Teaching, Learning, and Play in the Outdoors
Teachers evidenced that outdoor learning increases student engagement and enhances educational experience.
Mannion, G., Mattu, L. and Wilson, M. (2015). Teaching, learning, and play in the outdoors: a survey of school and pre-school provision in Scotland. Battleby, Redgorton, Perth: Scottish Natural Heritage.
This report provides new baseline measures on the impacts of taking learning outdoors. There is significant evidence on how outdoor learning provision is understood to enhance engagement, and challenge and enjoyment, for example. We can also report on the prevalence of themes in learning (such as sustainable development), the association of going outdoors with the pedagogical approaches taken (such as cooperative learning), and the effect of schools’ locations in areas of deprivation on provision.
Teachers resoundingly evidenced that taking learning outdoors has many effects: enriching learning and play, affording active and collaborative approaches, and enhancing many important aspects across a wide range of subject areas and thematic aspects. Overall, evidence suggests that pre-schools have made particularly good progress in increasing provisions, whilst many schools have increased outdoor provisions in grounds and on residential trips. However, across all sectors, further substantial increases are realistically achievable. The low average frequency of teacher-led trips beyond the grounds indicates local areas are particularly under-utilised by all sectors. Findings indicate outdoor learning across the curriculum is worthy of sustained attention, partnership working, and policy support.
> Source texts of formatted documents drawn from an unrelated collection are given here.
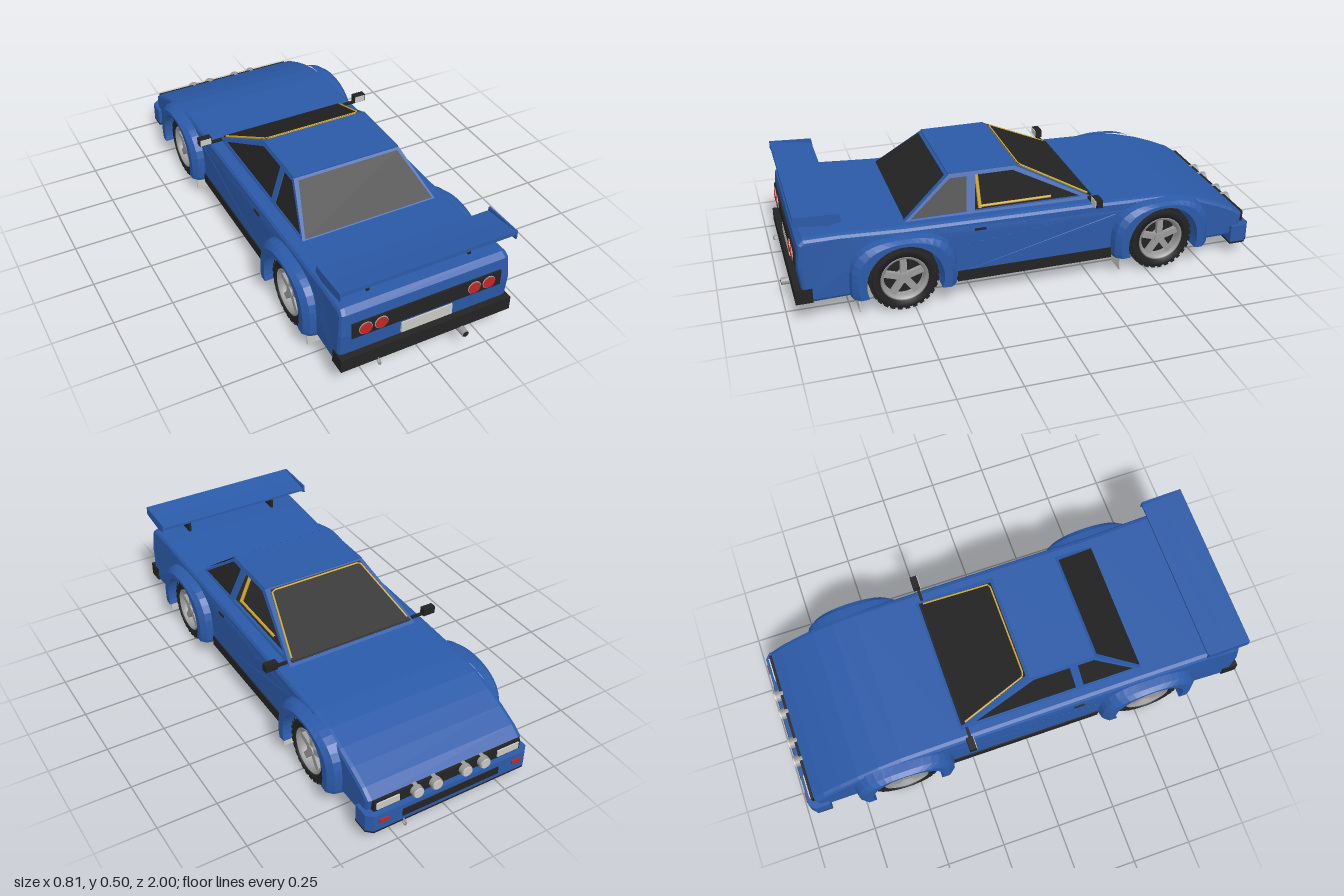
import * as THREE from 'three';

const mat = (name, color, side = THREE.FrontSide) => {
  const m = new THREE.MeshStandardMaterial({ color, side });
  m.name = name;
  return m;
};

export function createModel() {
  const blue = mat('blue paint', 0x2b5aa8);
  const black = mat('black trim', 0x232323, THREE.DoubleSide);
  const pale = mat('pale plate', 0xcac8c2);
  const metal = mat('grey metal', 0x9b9b9b);
  const red = mat('red lamp', 0xc42426);
  const yellow = mat('yellow cage', 0xd2a92a);
  const car = new THREE.Group();
  car.name = 'car';

  const add = (name, geo, m, parent = car) => {
    const mesh = new THREE.Mesh(geo, m);
    mesh.name = name;
    parent.add(mesh);
    return mesh;
  };
  // box given by its min and max corners
  const box = (name, m, x0, x1, y0, y1, z0, z1, parent) =>
    add(name, new THREE.BoxGeometry(x1 - x0, y1 - y0, z1 - z0)
      .translate((x0 + x1) / 2, (y0 + y1) / 2, (z0 + z1) / 2), m, parent);
  const shapeOf = pts => new THREE.Shape(pts.map(p => new THREE.Vector2(...p)));
  // side outline (z, y) extruded across x
  const sideExtrude = (shape, x0, x1, opts = {}) =>
    new THREE.ExtrudeGeometry(shape, { depth: x1 - x0, bevelEnabled: false, ...opts })
      .rotateY(-Math.PI / 2).translate(x1, 0, 0);
  const warp = (geo, rule) => {
    const p = geo.attributes.position, v = new THREE.Vector3();
    for (let i = 0; i < p.count; i++) {
      rule(v.fromBufferAttribute(p, i));
      p.setXYZ(i, v.x, v.y, v.z);
    }
    geo.computeVertexNormals();
    return geo;
  };
  // cylinder lying along z
  const disc = (name, m, r, x, y, z0, z1, parent) =>
    add(name, new THREE.CylinderGeometry(r, r, z1 - z0, 20).rotateX(Math.PI / 2)
      .translate(x, y, (z0 + z1) / 2), m, parent);
  const tube = (name, pts, r, m) => {
    const path = new THREE.CurvePath();
    const v = pts.map(p => new THREE.Vector3(...p));
    for (let i = 1; i < v.length; i++) path.add(new THREE.LineCurve3(v[i - 1], v[i]));
    add(name, new THREE.TubeGeometry(path, 48, r, 6), m);
  };
  // flat-shaded surface through rows of points
  const skin = rows => {
    const out = [];
    for (let i = 0; i + 1 < rows.length; i++)
      for (let j = 0; j + 1 < rows[0].length; j++) {
        const a = rows[i][j], b = rows[i][j + 1], c = rows[i + 1][j + 1], d = rows[i + 1][j];
        out.push(...a, ...b, ...d, ...b, ...c, ...d);
      }
    const g = new THREE.BufferGeometry();
    g.setAttribute('position', new THREE.Float32BufferAttribute(out, 3));
    g.computeVertexNormals();
    return g;
  };

  // Main body: side profile with wheel arches cut through
  const axles = [0.54, -0.555], axleY = 0.142;
  const body = shapeOf([[-0.93, 0.09], [-0.945, 0.19], [-0.9, 0.222], [-0.82, 0.258], [-0.74, 0.288],
    [-0.65, 0.313], [-0.55, 0.328], [-0.28, 0.336], [0.52, 0.348], [0.78, 0.363], [0.92, 0.365],
    [0.942, 0.345], [0.95, 0.25], [0.935, 0.09]]);
  for (const z of axles) {
    const r = 0.165, a = Math.asin((0.09 - axleY) / r);
    for (let i = 0; i <= 18; i++) {
      const t = a + (Math.PI - 2 * a) * i / 18;
      body.lineTo(z + r * Math.cos(t), axleY + r * Math.sin(t));
    }
  }
  add('body', warp(sideExtrude(body, -0.335, 0.335,
    { bevelEnabled: true, bevelSize: 0.015, bevelThickness: 0.02, bevelOffset: -0.015, bevelSegments: 2 }),
  p => { p.x *= 1 + Math.max(0, p.z - 0.6) * 0.1 - Math.max(0, p.y - 0.3) * 0.4; }), blue);
  box('floor', blue, -0.265, 0.265, 0.075, 0.092, -0.93, 0.93);

  // Cabin: roof, windscreen and rear window
  box('roof', blue, -0.235, 0.235, 0.49, 0.502, 0.04, 0.32);
  box('cabinFloor', black, -0.284, 0.284, 0.335, 0.35, -0.27, 0.5);
  const pane = (b, y0, z0, t, y1, z1) => {
    const s = Math.sign(z1 - z0);
    return skin([[[-s * b, y0, z0], [-s * t, y1, z1]], [[s * b, y0, z0], [s * t, y1, z1]]]);
  };
  add('windscreenFrame', pane(0.3, 0.335, -0.285, 0.235, 0.501, 0.045), blue);
  add('windscreen', pane(0.285, 0.343, -0.272, 0.217, 0.495, 0.03), black).position.set(0, 0.004, -0.002);
  add('rearWindowFrame', pane(0.3, 0.34, 0.525, 0.235, 0.501, 0.315), blue);
  add('rearWindow', pane(0.285, 0.352, 0.512, 0.222, 0.49, 0.33), black).position.set(0, 0.003, 0.003);

  // Roll cage
  tube('windscreenCage', [[-0.278, 0.355, -0.255], [-0.213, 0.4945, 0.022], [0.213, 0.4945, 0.022],
    [0.278, 0.355, -0.255]], 0.0045, yellow);
  tube('mainHoop', [[-0.27, 0.35, 0.2], [-0.215, 0.48, 0.2], [0.215, 0.48, 0.2], [0.27, 0.35, 0.2]], 0.008, yellow);
  for (const s of [1, -1]) {
    tube('roofRail', [[s * 0.215, 0.482, 0.2], [s * 0.215, 0.482, 0.04]], 0.007, yellow);
    tube('doorBar', [[s * 0.27, 0.358, 0.2], [s * 0.27, 0.358, -0.1]], 0.006, yellow);
  }

  const quarterWindow = [[0.49, 0.353], [0.262, 0.353], [0.245, 0.484], [0.315, 0.484]];
  const doorWindow = [[0.228, 0.352], [0.21, 0.485], [0.055, 0.485], [-0.225, 0.35]];
  const lean = p => { p.x -= (p.y - 0.335) * 0.394; };
  const tyre = new THREE.LatheGeometry([[0.095, -0.05], [0.125, -0.052], [0.134, -0.045], [0.136, 0],
    [0.134, 0.045], [0.125, 0.052], [0.095, 0.05], [0.092, 0], [0.095, -0.05]]
    .map(p => new THREE.Vector2(...p)), 40).rotateZ(-Math.PI / 2);
  const rim = new THREE.LatheGeometry([[0.08, -0.045], [0.096, -0.045], [0.098, 0.05], [0.09, 0.052],
    [0.08, 0.035], [0.08, -0.045]].map(p => new THREE.Vector2(...p)), 40).rotateZ(-Math.PI / 2);

  const wheel = (parent, z) => {
    const w = new THREE.Group();
    w.name = 'wheel';
    w.position.set(0.325, 0.14, z);
    parent.add(w);
    add('tyre', tyre, black, w);
    add('rim', rim, metal, w);
    add('brakeDisc', new THREE.CylinderGeometry(0.082, 0.082, 0.02, 24).rotateZ(Math.PI / 2), black, w);
    add('hub', new THREE.CylinderGeometry(0.022, 0.026, 0.04, 16).rotateZ(-Math.PI / 2).translate(0.025, 0, 0), metal, w);
    for (let i = 0; i < 5; i++)
      add('spoke', new THREE.BoxGeometry(0.018, 0.075, 0.026).translate(0.03, 0.05, 0)
        .rotateX(i * Math.PI * 0.4), metal, w);
    // tread blocks
    for (let i = 0; i < 28; i++)
      for (const s of [-1, 1])
        add('tread', new THREE.BoxGeometry(0.044, 0.009, 0.018).translate(s * 0.026, 0.1355, 0)
          .rotateX((i + s * 0.25) * Math.PI / 14), black, w);
  };

  // Flared arch: inner wall, flat face, slope back to the body
  const flare = (z, h) => {
    const rows = [[0.3, 0], [0.405, 0], [0.405, 0.5], [0.385, 0.85], [0.345, 1]].map(([x, k]) => {
      const row = [];
      for (let i = 0; i <= 24; i++) {
        const t = -0.34 + (Math.PI + 0.68) * i / 24, c = Math.cos(t), s = Math.sin(t), n = 3;
        const R = (Math.abs(c / 0.22) ** n + Math.abs(s / h) ** n) ** (-1 / n);
        const r = 0.155 + (R - 0.155) * k;
        row.push([x, Math.max(0.088, axleY + r * s), z + r * c]);
      }
      return row;
    });
    return skin(rows);
  };

  // Everything that repeats on both sides
  for (const s of [1, -1]) {
    const side = new THREE.Group();
    side.name = s > 0 ? 'leftSide' : 'rightSide';
    side.scale.x = s;
    car.add(side);
    const frame = shapeOf([[0.525, 0.338], [0.315, 0.501], [0.045, 0.501], [-0.285, 0.333]]);
    frame.holes.push(new THREE.Path(quarterWindow.map(p => new THREE.Vector2(...p))),
      new THREE.Path(doorWindow.map(p => new THREE.Vector2(...p))));
    add('windowFrame', warp(sideExtrude(frame, 0.288, 0.3), lean), blue, side);
    add('quarterGlass', warp(sideExtrude(shapeOf(quarterWindow), 0.291, 0.296), lean), black, side);
    if (s < 0) add('doorGlass', warp(sideExtrude(shapeOf(doorWindow), 0.291, 0.296), lean), black, side);
    axles.forEach((z, i) => {
      wheel(side, z);
      add('flaredArch', flare(z, i ? 0.178 : 0.182), blue, side);
      box('mudflap', pale, 0.265, 0.385, 0.028, 0.1, z + 0.181, z + 0.187, side);
    });
    box('sill', black, 0.33, 0.36, 0.08, 0.125, -0.34, 0.32, side);
    box('doorHandle', black, 0.345, 0.359, 0.298, 0.306, 0.2, 0.245, side);
    // mirror
    box('mirrorArm', black, 0.3, 0.36, 0.34, 0.35, -0.262, -0.25, side);
    box('mirrorShell', black, 0.35, 0.405, 0.343, 0.376, -0.275, -0.247, side);
    box('mirrorGlass', pale, 0.353, 0.402, 0.346, 0.373, -0.248, -0.244, side);
    // tail lamps
    for (const x of [0.2, 0.265]) {
      disc('lampRing', metal, 0.028, x, 0.266, 0.94, 0.957, side);
      disc('tailLamp', red, 0.025, x, 0.266, 0.95, 0.96, side);
    }
    // front lamps
    for (const x of [0.068, 0.153]) {
      disc('spotlight', metal, 0.024, x, 0.168, -0.978, -0.94, side);
      disc('spotlightLens', pale, 0.021, x, 0.168, -0.984, -0.975, side);
    }
    box('headlamp', pale, 0.225, 0.325, 0.152, 0.182, -0.963, -0.956, side);
    box('indicator', red, 0.285, 0.325, 0.102, 0.118, -0.984, -0.976, side);
    // wing support and end plate
    box('wingSupport', black, 0.212, 0.224, 0.355, 0.445, 0.82, 0.88, side);
    add('wingEndPlate', sideExtrude(shapeOf([[0.952, 0.472], [0.952, 0.435], [0.82, 0.419], [0.77, 0.43],
      [0.775, 0.462]]), 0.366, 0.373), blue, side);
  }

  add('rearWing', sideExtrude(shapeOf([[0.952, 0.472], [0.952, 0.455], [0.86, 0.438], [0.775, 0.436],
    [0.775, 0.446], [0.86, 0.456]]), -0.368, 0.368), blue);

  // Tail
  box('lampPanel', black, -0.32, 0.32, 0.232, 0.3, 0.93, 0.954);
  box('numberPlate', pale, -0.11, 0.11, 0.169, 0.218, 0.94, 0.953);
  box('rearBumper', black, -0.37, 0.37, 0.095, 0.155, 0.9, 0.968);
  disc('exhaust', metal, 0.015, 0.15, 0.083, 0.83, 1);
  disc('exhaustBore', black, 0.012, 0.15, 0.083, 0.99, 1.0005);
  add('rearTowHook', new THREE.TorusGeometry(0.012, 0.003, 6, 16).rotateY(Math.PI / 2)
    .translate(-0.215, 0.09, 0.975), metal);

  // Nose
  box('frontLampPanel', black, -0.335, 0.335, 0.143, 0.19, -0.957, -0.92);
  const bumper = shapeOf([[-0.37, 0.89], [-0.37, 0.955], [-0.345, 0.978], [0.345, 0.978], [0.37, 0.955], [0.37, 0.89]]);
  add('frontBumper', new THREE.ExtrudeGeometry(bumper, { depth: 0.075, bevelEnabled: false })
    .rotateX(-Math.PI / 2).translate(0, 0.065, 0), blue);
  add('frontLip', new THREE.ExtrudeGeometry(bumper, { depth: 0.008, bevelEnabled: false })
    .rotateX(-Math.PI / 2).translate(0, 0.057, 0), black);
  box('bumperSlot', black, -0.22, 0.22, 0.085, 0.118, -0.982, -0.974);
  add('frontTowHook', new THREE.TorusGeometry(0.012, 0.003, 6, 16).rotateY(Math.PI / 2)
    .translate(0.215, 0.055, -0.985), metal);

  return car;
}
Further research and pre- and in-service teacher development are needed to (a) understand the different purposes, processes, and effects of outdoor learning and play in different settings, (b) to increase provision, (c) to address the particular challenges faced by each sector, and (d) to address issues distinctively faced in deprived areas.